DATA EXTRACT below:

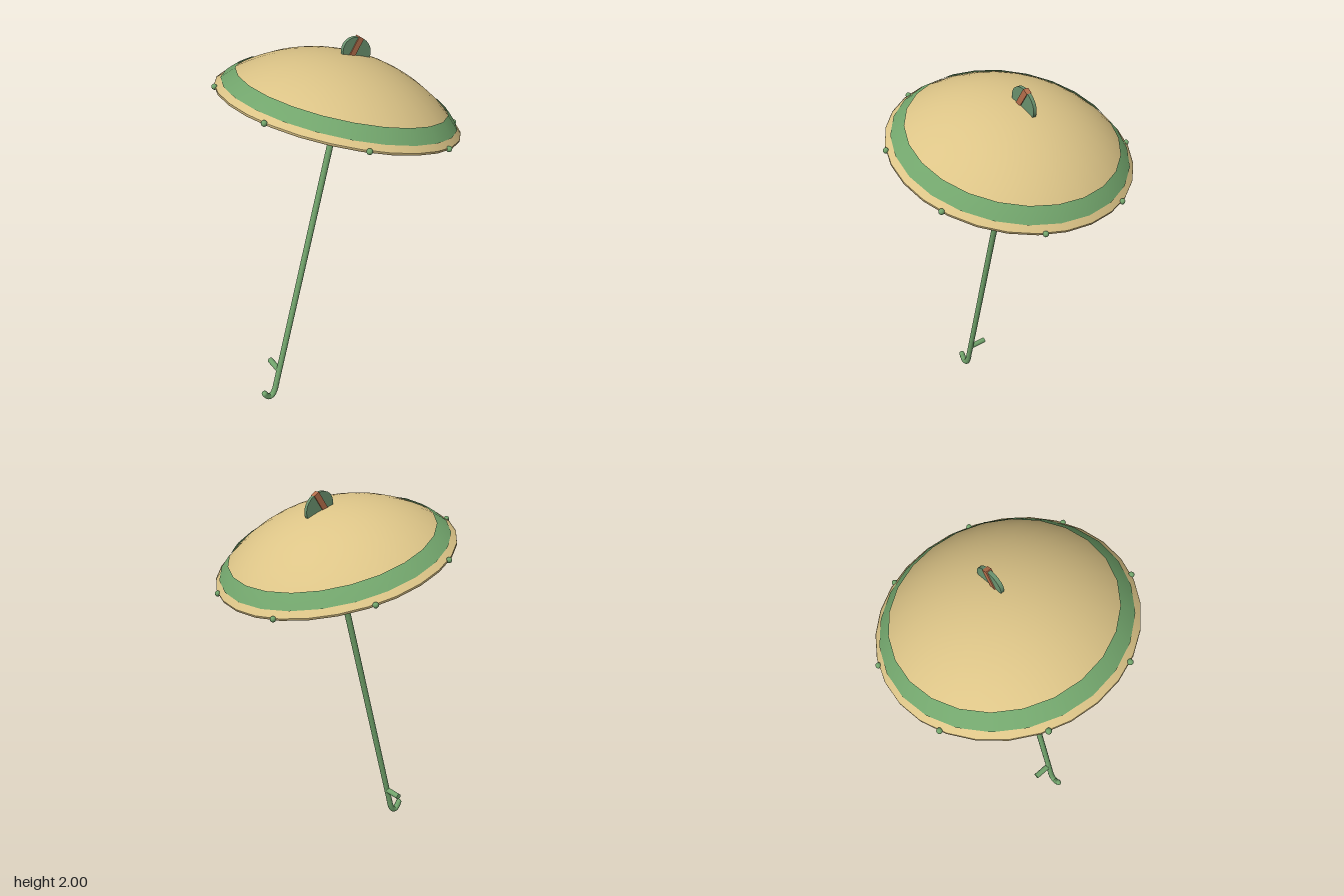
import * as THREE from 'three';

const TILT = THREE.MathUtils.degToRad(15);
const RIM_Y = 1.68;      // height of the rim centre
const RIM_R = 0.597;
const DOME_R = 0.838;    // sphere radius of the canopy
const DOME_C = -0.588;   // sphere centre below the rim plane
const domeY = (r) => Math.sqrt(DOME_R * DOME_R - r * r) + DOME_C;

const mat = (color, side = THREE.FrontSide) => new THREE.MeshStandardMaterial({ color, side });
const tan = mat(0xdcc487, THREE.DoubleSide);
const green = mat(0x72a56c);
const bandGreen = mat(0x72a56c, THREE.DoubleSide);
const darkGreen = mat(0x6b9470);
const orange = mat(0xb8704c);

function add(parent, name, geometry, material, x = 0, y = 0, z = 0) {
  const mesh = new THREE.Mesh(geometry, material);
  mesh.name = name;
  mesh.position.set(x, y, z);
  parent.add(mesh);
  return mesh;
}

export function createModel() {
  const model = new THREE.Group();
  model.name = 'parasol';

  // Everything on the leaning axis, origin at the rim centre
  const leaning = new THREE.Group();
  leaning.name = 'leaningParasol';
  leaning.position.y = RIM_Y;
  leaning.rotation.z = -TILT;
  model.add(leaning);

  // Canopy: a shallow dome with a thin rim edge
  const dome = [];
  for (let i = 0; i <= 14; i++) {
    const r = RIM_R * (1 - i / 14);
    dome.push(new THREE.Vector2(r, domeY(r)));
  }
  add(leaning, 'canopy', new THREE.LatheGeometry(dome, 28, Math.PI / 2), tan);
  const edge = [[0.588, -0.006], [RIM_R, -0.006], [RIM_R, 0.004]].map((p) => new THREE.Vector2(...p));
  add(leaning, 'canopyRim', new THREE.LatheGeometry(edge, 28, Math.PI / 2), tan);

  // Green band: lifted at its top, dipping into the canopy at its lower edge
  const band = [];
  for (let i = 0; i <= 4; i++) {
    const r = 0.572 - 0.06 * i / 4;
    band.push(new THREE.Vector2(r, domeY(r) + 0.004 + 0.0015 * i));
  }
  add(leaning, 'canopyBand', new THREE.LatheGeometry(band, 24, Math.PI / 2), bandGreen);

  // Eight beads around the rim
  for (let i = 0; i < 8; i++) {
    const a = (i + 0.5) * Math.PI / 4;
    add(leaning, 'rimBead', new THREE.SphereGeometry(0.014, 12, 8), green,
      RIM_R * Math.cos(a), 0, RIM_R * Math.sin(a));
  }

  // Pole from the canopy's crown to the hook
  const top = 0.245, bottom = -1.637;
  add(leaning, 'pole', new THREE.CylinderGeometry(0.016, 0.016, top - bottom, 12), green,
    0, (top + bottom) / 2);

  // Hooked handle with a rounded tip
  const path = [[-0.423, 0.1], [-0.436, 0.055], [-0.452, 0.026], [-0.472, 0.018], [-0.49, 0.034], [-0.502, 0.055]]
    .map(([x, y]) => new THREE.Vector3(x, y, 0));
  add(model, 'hookHandle', new THREE.TubeGeometry(new THREE.CatmullRomCurve3(path), 24, 0.0165, 12), green);
  add(model, 'hookTip', new THREE.SphereGeometry(0.0165, 12, 8), green, -0.502, 0.055, 0);

  // Small peg sticking out behind the pole
  const peg = add(model, 'peg', new THREE.CylinderGeometry(0.016, 0.016, 0.1, 12), green, -0.402, 0.18, -0.05);
  peg.rotation.x = Math.PI / 2;

  // Flat oval finial with a strap across it
  const finial = new THREE.Group();
  finial.name = 'finial';
  finial.position.set(0.095, 1.93, 0);
  finial.rotation.z = -0.6;
  model.add(finial);
  const oval = new THREE.CylinderGeometry(1, 1, 1, 28).rotateX(Math.PI / 2).scale(0.084, 0.066, 0.018);
  add(finial, 'finialDisc', oval, darkGreen);
  add(finial, 'finialStrap', new THREE.BoxGeometry(0.03, 0.132, 0.028), orange, -0.018, 0, 0);

  return model;
}
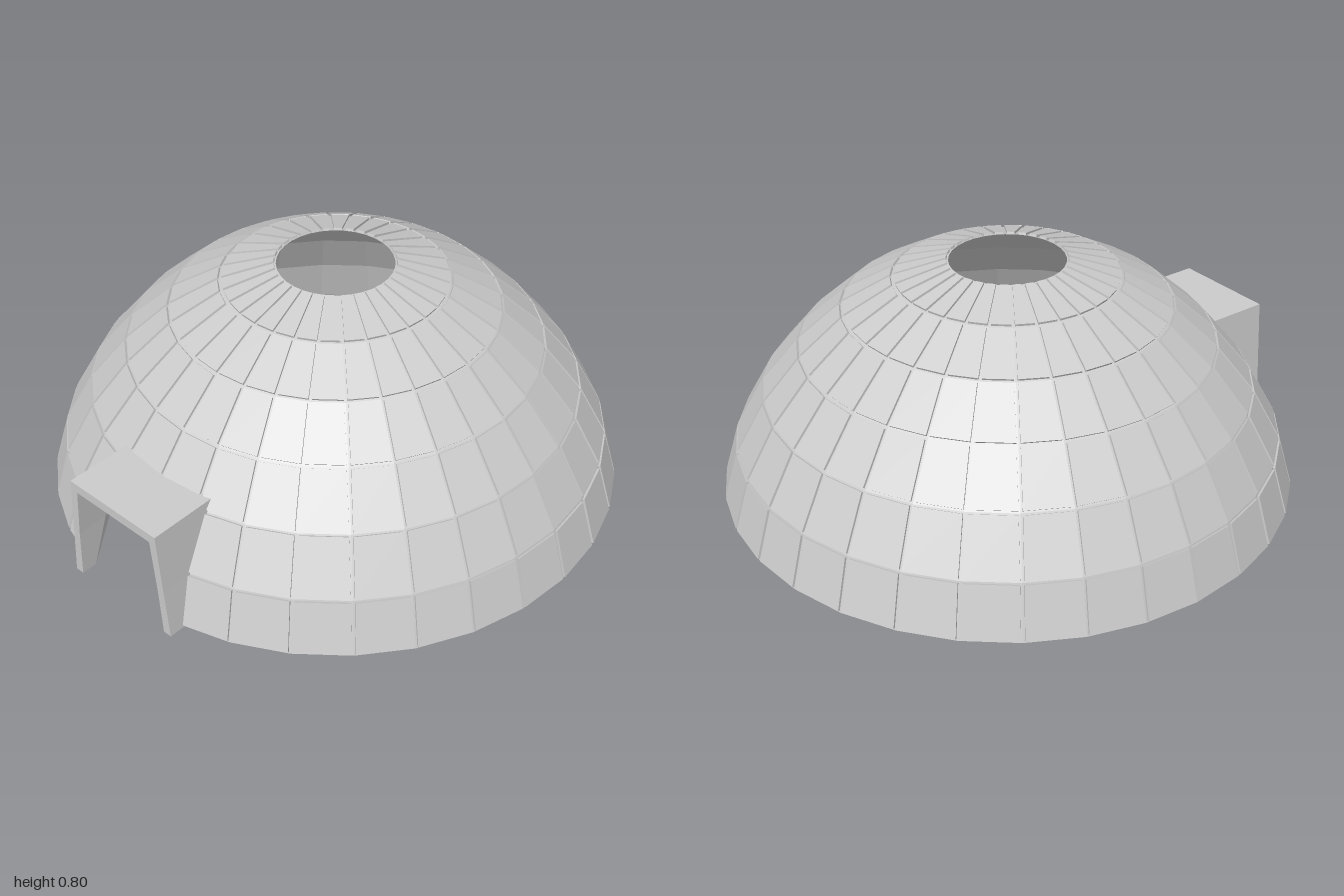
import * as THREE from 'three';

const SEGMENTS = 32;
const CENTER_Z = -0.01;
const RAISE = 0.008; // how far the panels stand off the shell
const GAP = 0.006; // half the width of a groove
// dome rings from the ground up: [radius, height]
const RINGS = [[0.98, 0], [0.926, 0.18], [0.826, 0.357], [0.698, 0.51], [0.55, 0.64], [0.379, 0.735], [0.195, 0.79]];

const material = new THREE.MeshStandardMaterial({ color: 0xcccccc, flatShading: true, side: THREE.DoubleSide });

function ringPoint(ring, column) {
  const [r, y] = RINGS[ring];
  const a = (column / SEGMENTS) * Math.PI * 2;
  return new THREE.Vector3(r * Math.sin(a), y, r * Math.cos(a) + CENTER_Z);
}

// the doorway takes the two front columns of the two lowest rows
function isDoorway(row, column) {
  return row < 2 && (column === 0 || column === SEGMENTS - 1);
}

function addQuad(out, a, b, c, d) {
  for (const p of [a, b, c, a, c, d]) out.push(p.x, p.y, p.z);
}

function meshFrom(positions, name) {
  const geometry = new THREE.BufferGeometry();
  geometry.setAttribute('position', new THREE.Float32BufferAttribute(positions, 3));
  geometry.computeVertexNormals();
  const mesh = new THREE.Mesh(geometry, material);
  mesh.name = name;
  return mesh;
}

// pull the corners of a cell inward by GAP and push them out along the normal
function panelCorners([a, b, c, d], normal) {
  const mid = (p, q) => p.clone().add(q).multiplyScalar(0.5);
  const up = mid(c, d).sub(mid(a, b)).normalize().multiplyScalar(GAP);
  const across = b.clone().sub(a).normalize().multiplyScalar(GAP);
  const lift = normal.clone().multiplyScalar(RAISE);
  const move = (p, sx, sy) => p.clone().addScaledVector(across, sx).addScaledVector(up, sy);
  const foot = [move(a, 1, 1), move(b, -1, 1), move(c, -1, -1), move(d, 1, -1)];
  return { foot, top: foot.map((p) => p.clone().add(lift)) };
}

function buildDome() {
  const dome = new THREE.Group();
  dome.name = 'dome';
  const shell = [];
  const panels = [];
  for (let row = 0; row < RINGS.length - 1; row++) {
    for (let col = 0; col < SEGMENTS; col++) {
      if (isDoorway(row, col)) continue;
      const cell = [ringPoint(row, col), ringPoint(row, col + 1), ringPoint(row + 1, col + 1), ringPoint(row + 1, col)];
      addQuad(shell, ...cell);
      const normal = cell[1].clone().sub(cell[0]).cross(cell[3].clone().sub(cell[0])).normalize();
      const { foot, top } = panelCorners(cell, normal);
      addQuad(panels, ...top);
      for (let i = 0; i < 4; i++) {
        const j = (i + 1) % 4;
        addQuad(panels, foot[i], foot[j], top[j], top[i]);
      }
    }
  }
  dome.add(meshFrom(shell, 'shell'), meshFrom(panels, 'raisedPanels'));
  return dome;
}

function domeRadius(y) {
  let i = 0;
  while (i < RINGS.length - 2 && y > RINGS[i + 1][1]) i++;
  const [r0, y0] = RINGS[i];
  const [r1, y1] = RINGS[i + 1];
  return THREE.MathUtils.mapLinear(y, y0, y1, r0, r1);
}

// tapered door frame whose back edge follows the dome
function buildDoorFrame() {
  const half = [[0.222, 0], [0.207, 0.18], [0.19, 0.395], [0, 0.395]];
  const inner = [[0, 0.362], [0.163, 0.362], [0.18, 0.18], [0.191, 0]];
  const mirror = (list) => list.filter(([x]) => x > 0).map(([x, y]) => [-x, y]).reverse();
  const outline = [...half, ...mirror(half), ...mirror(inner), ...inner];
  const shape = new THREE.Shape(outline.map(([x, y]) => new THREE.Vector2(x, y)));
  const geometry = new THREE.ExtrudeGeometry(shape, { depth: 1, bevelEnabled: false });
  const pos = geometry.attributes.position;
  for (let i = 0; i < pos.count; i++) {
    if (pos.getZ(i) > 0.5) continue;
    const r = domeRadius(pos.getY(i));
    const x = pos.getX(i);
    pos.setZ(i, Math.sqrt(r * r - x * x) + CENTER_Z - 0.005);
  }
  geometry.computeVertexNormals();
  const frame = new THREE.Mesh(geometry, material);
  frame.name = 'doorFrame';
  return frame;
}

export function createModel() {
  const model = new THREE.Group();
  model.name = 'domeHut';
  model.add(buildDome(), buildDoorFrame());
  return model;
}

End of DATA EXTRACT.

• [TRY IT] A single number is required: how many lines in these records contain "push".

• [YOUR RESPONSE] 4